### [WHAT THE TASK ASKS]
Begin at the line below that has "0.056, 0.07, bevel=0.005)" and stop after the line that has "0.68, 0.026, 14)". Please restate only those lines, word for word.

### [DATA TO EXAMINE]
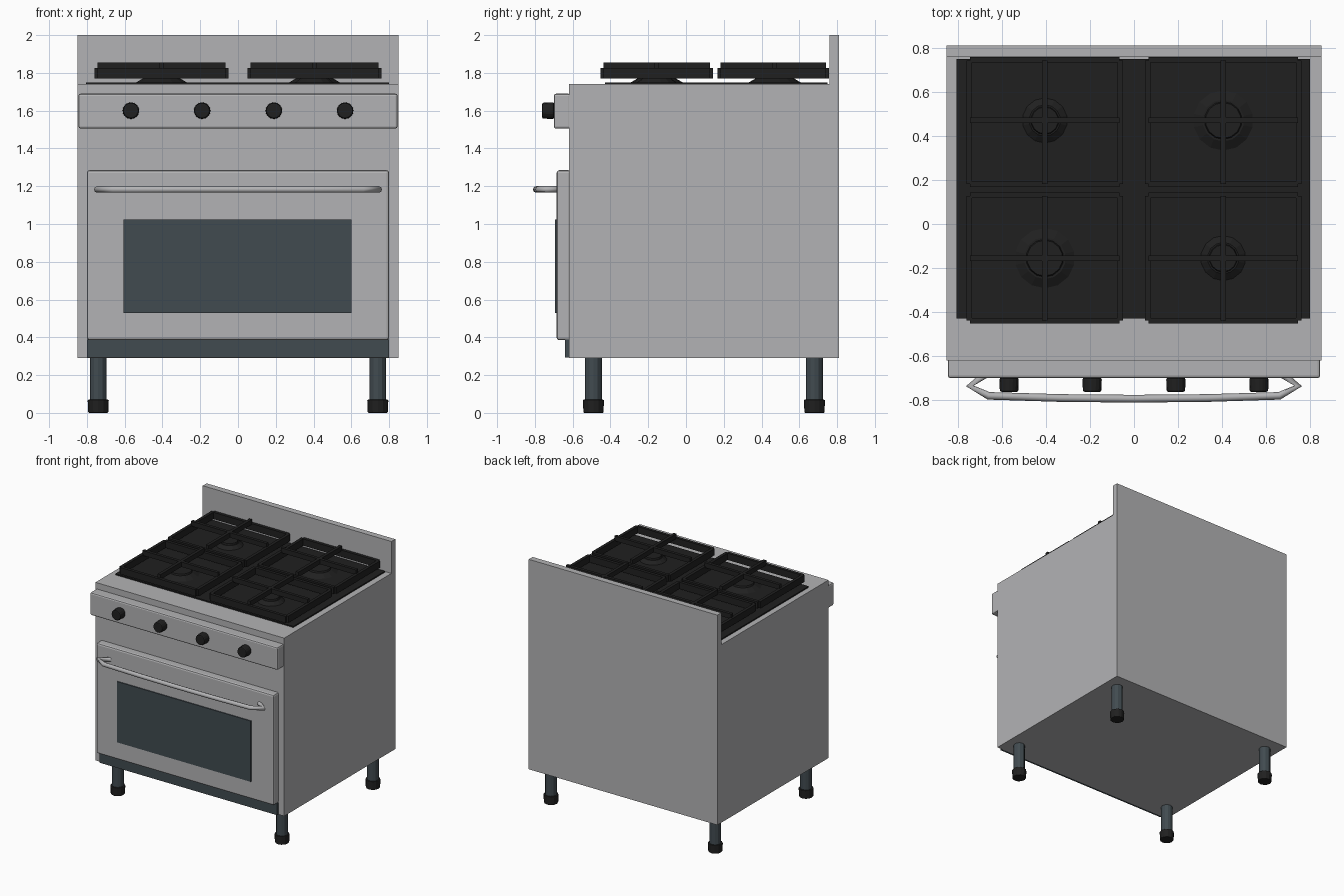
import bpy, math
from mathutils import Vector

if "Cube" in bpy.data.objects:
    bpy.data.objects.remove(bpy.data.objects["Cube"])


def material(name, rgb):
    m = bpy.data.materials.new(name)
    m.diffuse_color = (*rgb, 1)
    m.use_nodes = True
    m.node_tree.nodes["Principled BSDF"].inputs["Base Color"].default_value = m.diffuse_color
    return m


STEEL = material("steel_grey", (0.45, 0.45, 0.46))
BLACK = material("cast_black", (0.0145, 0.0145, 0.0145))
DARK = material("dark_slate", (0.053, 0.07, 0.08))


def finish(ob, name, mat, bevel=0.0, segments=2):
    ob.name = name
    ob.data.materials.clear()
    ob.data.materials.append(mat)
    if bevel:
        mod = ob.modifiers.new("bevel", 'BEVEL')
        mod.width, mod.segments, mod.limit_method = bevel, segments, 'ANGLE'
        mod.angle_limit = math.radians(40)
    return ob


def box(name, mat, lo, hi, bevel=0.0):
    """Box between two opposite corners."""
    lo, hi = Vector(lo), Vector(hi)
    bpy.ops.mesh.primitive_cube_add(size=1, location=(lo + hi) / 2)
    ob = bpy.context.object
    for v in ob.data.vertices:
        v.co = Vector(a * b for a, b in zip(v.co, hi - lo))
    return finish(ob, name, mat, bevel)


def cone(name, mat, base, r1, r2, height, sides=12, forward=False, bevel=0.0):
    """Cylinder or cone frustum rising from base, or pointing to the front."""
    axis = Vector((0, -1, 0)) if forward else Vector((0, 0, 1))
    bpy.ops.mesh.primitive_cone_add(
        vertices=sides, radius1=r1, radius2=r2, depth=height,
        location=Vector(base) + axis * height / 2,
        rotation=(math.pi / 2 if forward else 0, 0, 0))
    return finish(bpy.context.object, name, mat, bevel)


# Cabinet and backsplash
box("cabinet", STEEL, (-0.85, -0.62, 0.29), (0.85, 0.81, 1.74))
box("backsplash", STEEL, (-0.85, 0.76, 1.74), (0.85, 0.81, 2.0))

# Front: control panel, oven door, window and kick strip
box("control_panel", STEEL, (-0.845, -0.70, 1.505), (0.845, -0.61, 1.69), 0.012)
box("oven_door", STEEL, (-0.80, -0.685, 0.385), (0.80, -0.61, 1.285), 0.014)
box("oven_window", DARK, (-0.605, -0.693, 0.53), (0.60, -0.684, 1.025))
box("kick_strip", DARK, (-0.80, -0.64, 0.292), (0.80, -0.61, 0.388))

# Knobs
for x in (-0.567, -0.19, 0.19, 0.567):
    cone("knob", BLACK, (x, -0.698, 1.6), 0.044, 0.042, 0.064, 16, True, 0.008)

# Door handle: slightly bowed tube with ends folded back to the door
half = [(0.67, -0.68), (0.745, -0.735), (0.66, -0.780), (0.33, -0.790)]
path = [(-x, y) for x, y in half] + [(0, -0.793)] + half[::-1]
curve = bpy.data.curves.new("door_handle", 'CURVE')
curve.dimensions = '3D'
curve.bevel_depth = 0.0175
curve.bevel_resolution = 2
curve.use_fill_caps = True
spline = curve.splines.new('POLY')
spline.points.add(len(path) - 1)
for p, (x, y) in zip(spline.points, path):
    p.co = (x, y, 1.183, 1)
handle = bpy.data.objects.new("door_handle", curve)
bpy.context.collection.objects.link(handle)
finish(handle, "door_handle", STEEL)
bpy.ops.object.select_all(action='DESELECT')
handle.select_set(True)
bpy.context.view_layer.objects.active = handle
bpy.ops.object.convert(target='MESH')

# Legs with rubber feet
for x in (-0.74, 0.74):
    for y in (-0.49, 0.68):
        cone("leg", DARK, (x, y, 0.06), 0.044, 0.044, 0.235)
        cone("foot", BLACK, (x, y, 0), 0.053, 0.056, 0.07, bevel=0.005)

# Cooktop plate
box("cooktop_plate", BLACK, (-0.805, -0.43, 1.735), (0.80, 0.75, 1.75))

# Burners and grates, one set per quarter
W = 0.025   # bar width
for cx in (-0.405, 0.405):
    for y0, y1, by in ((-0.452, 0.142, -0.155), (0.167, 0.757, 0.47)):
        big = (cx < 0) == (by < 0)
        r = 0.14 if big else 0.105
        cone("burner_base", BLACK, (cx, by, 1.748), r, r * 0.68, 0.026, 14)
        cone("burner_cap", BLACK, (cx, by, 1.772), r * 0.62, r * 0.58, 0.014, 14)

        # Frame bars, stopping just short of each corner
        x0, x1 = cx - 0.355, cx + 0.355
        n = 0.015
        for x in (x0, x1 - W):
            box("grate_side_bar", BLACK, (x, y0 + n, 1.77), (x + W, y1 - n, 1.825))
        for y in (y0, y1 - W):
            box("grate_end_bar", BLACK, (x0 + n, y, 1.77), (x1 - n, y + W, 1.825))

        # Raised cross bars resting on the frame
        h = W / 2
        box("grate_cross_bar", BLACK, (x0 + n, by - h, 1.815), (x1 - n, by + h, 1.855))
        box("grate_cross_bar", BLACK, (cx - h, y0 + n, 1.815), (cx + h, y1 - n, 1.855))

### [RESPONSE TO THE TASK]
        cone("foot", BLACK, (x, y, 0), 0.053, 0.056, 0.07, bevel=0.005)

# Cooktop plate
box("cooktop_plate", BLACK, (-0.805, -0.43, 1.735), (0.80, 0.75, 1.75))

# Burners and grates, one set per quarter
W = 0.025   # bar width
for cx in (-0.405, 0.405):
    for y0, y1, by in ((-0.452, 0.142, -0.155), (0.167, 0.757, 0.47)):
        big = (cx < 0) == (by < 0)
        r = 0.14 if big else 0.105
        cone("burner_base", BLACK, (cx, by, 1.748), r, r * 0.68, 0.026, 14)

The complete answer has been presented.